Governor Ryan Declares Support For The Gender Violence Act
FOR IMMEDIATE RELEASE
February 7, 2000
CHICAGO - Governor George H. Ryan today endorsed passage this year of the Illinois Gender Violence Act, a key recommendation of the Governor's Commission on the Status of Women.
"With the Gender Violence Act in place, Illinois would become a true pioneer - a state with an anti-violence law that empowers victims," Ryan said.
The Gender Violence Act will be sponsored by State Rep. Sara Feigenholtz, D-Chicago, State Rep. Rosemary Mulligan, R-Des Plaines, and State Sen. Lisa Madigan, D-Chicago, as House Bill 4407. The proposal closely follows the 1994 Federal Violence Against Women Act, which provides women with an option to sue their attackers in federal court. Illinois' proposed law would allow victims of gender-related violence to hold their attackers personally responsible for civil damages in state court.
"This law would simply create a way for victims of brutal crimes and frightening threats to have the ability to strike back at batterers and abusers by going after their checkbook - to make them pay money damages for their acts of violence or threats," Ryan added.
This measure is a deterrent to acts of aggression based on gender or sexuality, and is in no way intended to burden the courts. It provides a civil remedy for women as well as gay and lesbian victims of "gay-bashing."
While current law makes employers financially responsible for the violent and intimidating acts of their employees, this proposal allows victims to sue an attacker directly. And, by making rapists and batterers pay for the harm they cause from their own pocket, this measure removes pressure from businesses, which, until now, have been responsible for the costs of sex discrimination in the workplace.
State and federal law currently defines gender-based violence as "actionable sex discrimination" if it occurs in the workplace or in a few other limited settings. This proposal would expand these protections to the home, the community and in places where such violence is most likely to occur. With this measure, every individual will be given a responsibility that has mostly rested with employers.
"This law is better for business because employers won't have to take the fall for an employee that engages in violence or intimidating acts," Ryan said.

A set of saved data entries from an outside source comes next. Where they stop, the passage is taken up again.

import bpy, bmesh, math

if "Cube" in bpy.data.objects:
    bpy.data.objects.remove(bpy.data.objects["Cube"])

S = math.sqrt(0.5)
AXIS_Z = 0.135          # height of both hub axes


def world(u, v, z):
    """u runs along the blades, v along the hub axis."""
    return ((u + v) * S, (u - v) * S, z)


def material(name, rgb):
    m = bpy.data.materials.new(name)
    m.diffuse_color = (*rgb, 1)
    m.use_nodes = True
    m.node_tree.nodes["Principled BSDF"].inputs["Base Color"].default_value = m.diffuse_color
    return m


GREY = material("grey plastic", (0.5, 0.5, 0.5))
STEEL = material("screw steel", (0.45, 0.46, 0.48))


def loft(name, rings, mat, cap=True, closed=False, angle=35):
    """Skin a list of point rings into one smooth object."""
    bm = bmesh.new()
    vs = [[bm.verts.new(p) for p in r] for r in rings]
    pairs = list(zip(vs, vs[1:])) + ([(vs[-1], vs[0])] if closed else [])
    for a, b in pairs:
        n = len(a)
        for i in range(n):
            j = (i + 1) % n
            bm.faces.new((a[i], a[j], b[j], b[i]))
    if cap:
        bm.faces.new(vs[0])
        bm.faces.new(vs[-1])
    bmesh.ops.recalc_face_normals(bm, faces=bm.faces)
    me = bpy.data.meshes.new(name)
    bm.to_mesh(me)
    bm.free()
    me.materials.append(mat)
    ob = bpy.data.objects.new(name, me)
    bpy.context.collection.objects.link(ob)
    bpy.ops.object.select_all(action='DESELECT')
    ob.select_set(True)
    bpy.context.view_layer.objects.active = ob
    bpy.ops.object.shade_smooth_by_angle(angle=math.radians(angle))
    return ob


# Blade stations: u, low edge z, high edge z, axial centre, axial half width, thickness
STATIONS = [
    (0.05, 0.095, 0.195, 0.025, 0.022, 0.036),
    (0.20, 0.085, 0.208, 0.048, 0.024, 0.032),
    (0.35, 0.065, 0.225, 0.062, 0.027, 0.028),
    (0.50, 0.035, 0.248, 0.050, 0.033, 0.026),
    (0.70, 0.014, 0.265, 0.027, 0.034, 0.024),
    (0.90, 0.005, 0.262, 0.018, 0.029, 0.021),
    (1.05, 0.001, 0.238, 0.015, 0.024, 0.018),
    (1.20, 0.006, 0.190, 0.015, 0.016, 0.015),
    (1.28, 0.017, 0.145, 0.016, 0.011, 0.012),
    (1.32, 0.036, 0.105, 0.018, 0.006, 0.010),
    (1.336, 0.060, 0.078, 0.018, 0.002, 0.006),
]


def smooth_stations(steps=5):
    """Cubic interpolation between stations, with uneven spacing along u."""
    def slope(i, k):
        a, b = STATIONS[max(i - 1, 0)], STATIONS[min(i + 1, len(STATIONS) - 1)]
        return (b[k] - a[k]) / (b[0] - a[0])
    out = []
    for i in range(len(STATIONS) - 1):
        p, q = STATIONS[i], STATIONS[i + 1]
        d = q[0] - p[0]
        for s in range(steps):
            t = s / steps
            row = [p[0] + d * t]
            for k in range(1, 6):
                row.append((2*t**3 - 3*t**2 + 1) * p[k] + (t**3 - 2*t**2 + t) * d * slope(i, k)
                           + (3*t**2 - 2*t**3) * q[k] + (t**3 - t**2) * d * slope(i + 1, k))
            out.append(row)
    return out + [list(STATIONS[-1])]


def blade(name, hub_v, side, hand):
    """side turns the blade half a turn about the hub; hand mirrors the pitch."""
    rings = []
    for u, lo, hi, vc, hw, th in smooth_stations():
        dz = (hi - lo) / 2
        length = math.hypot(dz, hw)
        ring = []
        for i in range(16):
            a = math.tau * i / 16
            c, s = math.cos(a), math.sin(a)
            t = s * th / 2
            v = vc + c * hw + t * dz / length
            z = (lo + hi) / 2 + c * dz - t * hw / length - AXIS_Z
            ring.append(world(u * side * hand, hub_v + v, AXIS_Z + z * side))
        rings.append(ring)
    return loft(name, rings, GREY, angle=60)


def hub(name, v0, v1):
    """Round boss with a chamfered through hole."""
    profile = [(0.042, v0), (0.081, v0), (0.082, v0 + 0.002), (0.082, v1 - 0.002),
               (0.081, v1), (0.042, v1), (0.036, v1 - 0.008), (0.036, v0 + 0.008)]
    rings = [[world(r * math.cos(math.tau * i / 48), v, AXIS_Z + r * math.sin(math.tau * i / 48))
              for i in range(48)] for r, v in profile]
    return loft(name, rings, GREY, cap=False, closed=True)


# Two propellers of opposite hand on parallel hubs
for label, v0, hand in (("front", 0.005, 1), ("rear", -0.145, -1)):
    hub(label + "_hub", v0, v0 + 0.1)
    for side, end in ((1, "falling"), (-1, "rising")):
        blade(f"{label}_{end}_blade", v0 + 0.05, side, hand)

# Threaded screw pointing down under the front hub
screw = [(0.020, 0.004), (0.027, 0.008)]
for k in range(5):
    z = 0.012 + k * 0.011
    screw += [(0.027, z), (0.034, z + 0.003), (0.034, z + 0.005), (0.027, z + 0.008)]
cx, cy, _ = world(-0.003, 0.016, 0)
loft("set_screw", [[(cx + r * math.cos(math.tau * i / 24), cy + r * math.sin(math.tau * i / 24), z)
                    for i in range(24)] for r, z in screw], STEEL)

The first executive order of Ryan's administration reinstated the Governor's Commission on the Status of Women. Lieutenant Governor Corinne Wood and Chicago attorney Judy Gold serve as Co-Chairs of the Commission.

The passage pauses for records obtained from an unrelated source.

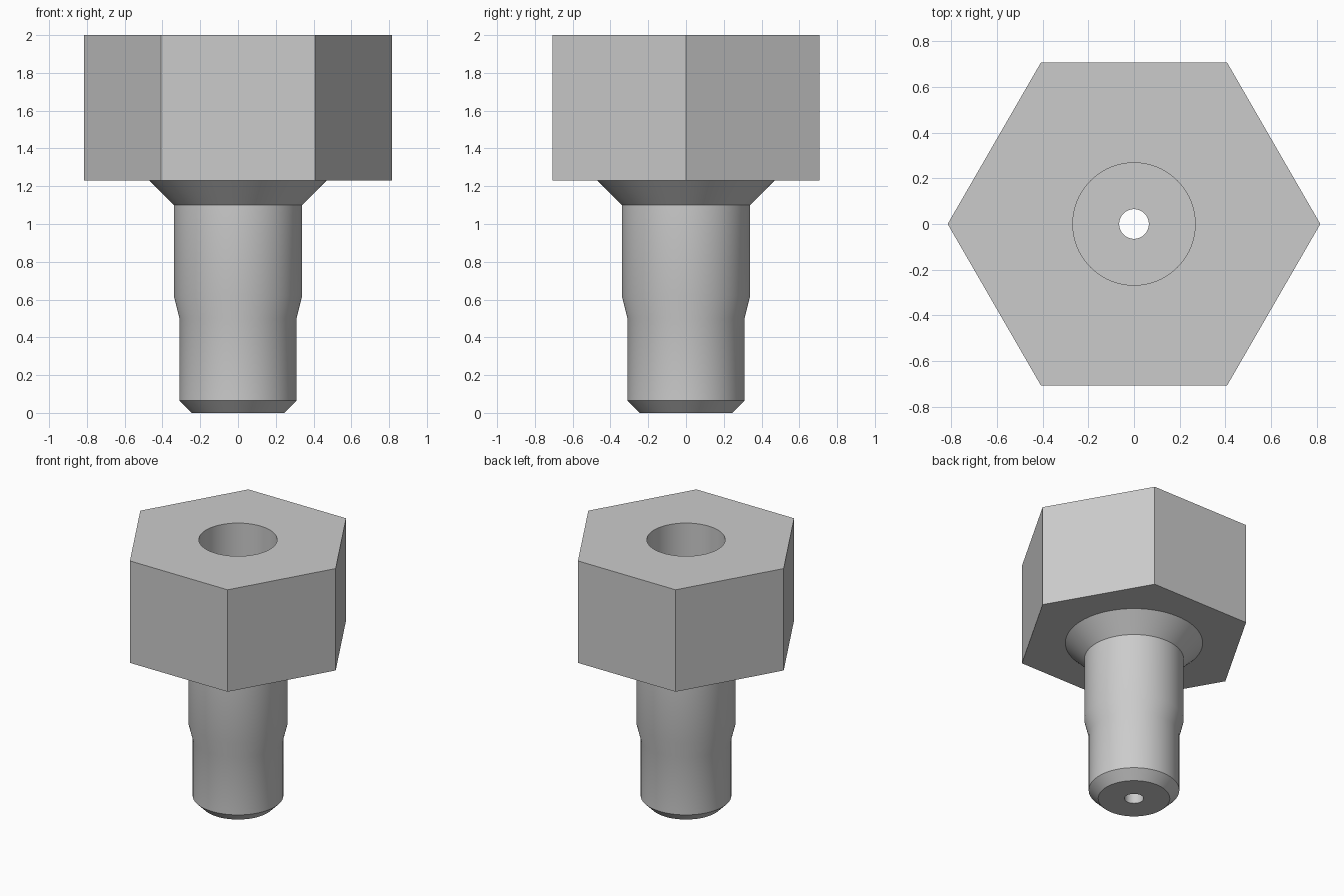
import bpy
import bmesh
from math import cos, sin, pi, radians

SEGMENTS = 96
APOTHEM = 0.707
BORE, BORE_FLOOR, PILOT = 0.268, 0.9, 0.065
HEAD_BASE, HEAD_TOP, COLLAR = 1.23, 2.0, 0.47

cube = bpy.data.objects.get("Cube")
if cube:
    bpy.data.objects.remove(cube, do_unlink=True)

steel = bpy.data.materials.new("grey_steel")
steel.use_nodes = True
grey = (0.6, 0.6, 0.6, 1)
steel.diffuse_color = grey
steel.node_tree.nodes["Principled BSDF"].inputs["Base Color"].default_value = grey


def hex_radius(angle):
    """Distance to the hexagon outline, with corners on the x axis."""
    return APOTHEM / cos(angle % (pi / 3) - pi / 6)


def turned_part(name, profile):
    """Sweep (radius, height) points around z; a radius may be a function of angle."""
    bm = bmesh.new()
    rings = []
    for radius, z in profile:
        ring = []
        for i in range(SEGMENTS):
            a = 2 * pi * i / SEGMENTS
            r = radius(a) if callable(radius) else radius
            ring.append(bm.verts.new((r * cos(a), r * sin(a), z)))
        rings.append(ring)
    for low, high in zip(rings, rings[1:]):
        for i in range(SEGMENTS):
            j = (i + 1) % SEGMENTS
            bm.faces.new((low[i], low[j], high[j], high[i]))
    mesh = bpy.data.meshes.new(name)
    bm.to_mesh(mesh)
    bm.free()
    mesh.materials.append(steel)
    obj = bpy.data.objects.new(name, mesh)
    bpy.context.collection.objects.link(obj)
    bpy.ops.object.select_all(action="DESELECT")
    obj.select_set(True)
    bpy.context.view_layer.objects.active = obj
    bpy.ops.object.shade_smooth_by_angle(angle=radians(28))
    return obj


# Hexagonal head with its bore
turned_part("hex_head", [
    (COLLAR, HEAD_BASE), (hex_radius, HEAD_BASE),
    (hex_radius, HEAD_TOP), (BORE, HEAD_TOP), (BORE, HEAD_BASE),
])

# Stepped stem with flared collar, stepped bore and chamfered tip
turned_part("stem", [
    (BORE, HEAD_BASE), (BORE, BORE_FLOOR),
    (PILOT, BORE_FLOOR), (PILOT, 0),
    (0.245, 0), (0.31, 0.065), (0.31, 0.5),
    (0.34, 0.62), (0.34, 1.1), (COLLAR, HEAD_BASE),
])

"Our sisters, wives and daughters; as well as our brothers, sons and friends deserve the right to their day in court if they are brutally victimized or threatened. I look forward to seeing this bill passed by the General Assembly," Ryan said.